Exercise objective. Check every line of the entries that follow, and copy the ones containing "context".

Information.
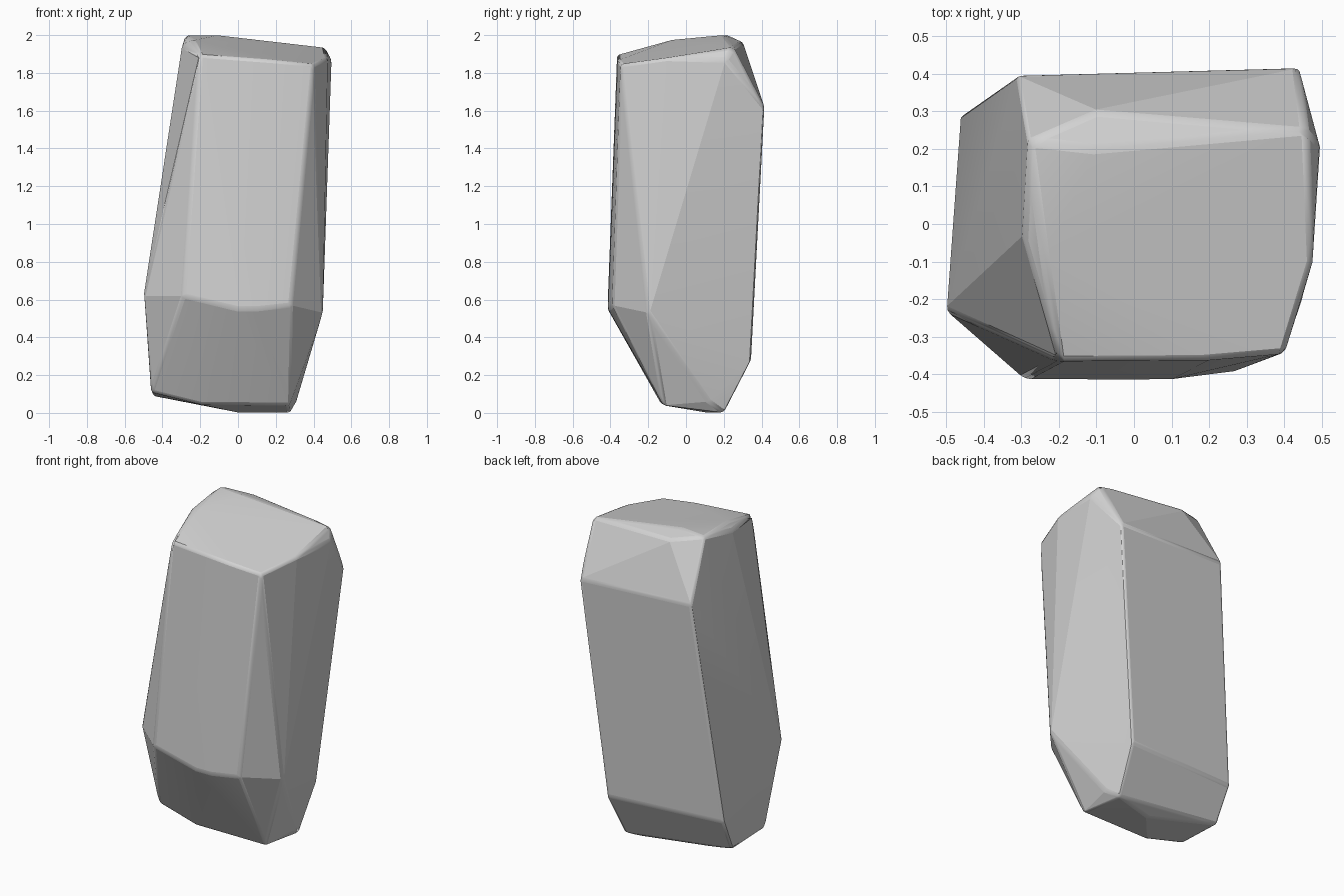
import bpy, bmesh, math

if "Cube" in bpy.data.objects:
    bpy.data.objects.remove(bpy.data.objects["Cube"])

# Stone colour
stone = bpy.data.materials.new("stone grey")
stone.use_nodes = True
grey = (0.65, 0.65, 0.65, 1)
stone.diffuse_color = grey
stone.node_tree.nodes["Principled BSDF"].inputs["Base Color"].default_value = grey

# Corners of the boulder, grouped by the part they outline
top = [(-.28, .22, 2), (-.1, .2, 2), (-.1, .3, 1.965), (.46, .25, 1.935),
       (.495, .21, 1.87), (-.295, -.03, 1.95), (-.24, -.08, 1.975), (.475, -.1, 1.88),
       (-.2, -.365, 1.895), (.2, -.362, 1.865), (.4, -.345, 1.845)]
back = [(.44, .415, 1.62), (-.31, .395, 1.65), (.3, .345, .28), (-.46, .29, .3)]
waist = [(-.5, -.23, .62), (-.29, -.413, .62), (0, -.415, .55), (.1, -.413, .55),
         (.28, -.39, .57), (.45, -.2, .53)]
foot = [(-.46, -.12, .11), (-.45, .19, .09), (-.2, -.13, .045), (.27, -.12, .04),
        (.31, .12, .06), (.275, .2, 0), (0, .12, 0)]

# Wrap the corners in a convex skin and merge nearly flat triangles
bm = bmesh.new()
for p in top + back + waist + foot:
    bm.verts.new(p)
bmesh.ops.convex_hull(bm, input=bm.verts)
bmesh.ops.delete(bm, geom=[v for v in bm.verts if not v.link_faces], context='VERTS')
bmesh.ops.dissolve_limit(bm, angle_limit=math.radians(3), verts=bm.verts, edges=bm.edges)
bmesh.ops.recalc_face_normals(bm, faces=bm.faces)
mesh = bpy.data.meshes.new("boulder")
bm.to_mesh(mesh)
bm.free()

boulder = bpy.data.objects.new("boulder", mesh)
bpy.context.collection.objects.link(boulder)
mesh.materials.append(stone)

# Flat facets stay crisp; only gentle creases blend
bpy.context.view_layer.objects.active = boulder
boulder.select_set(True)
bpy.ops.object.shade_smooth_by_angle(angle=math.radians(12))

# Worn edges
bevel = boulder.modifiers.new("worn edges", 'BEVEL')
bevel.width = 0.015
bevel.segments = 2
bevel.limit_method = 'ANGLE'
bevel.angle_limit = math.radians(20)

Your response.
bmesh.ops.delete(bm, geom=[v for v in bm.verts if not v.link_faces], context='VERTS')
bpy.context.collection.objects.link(boulder)
bpy.context.view_layer.objects.active = boulder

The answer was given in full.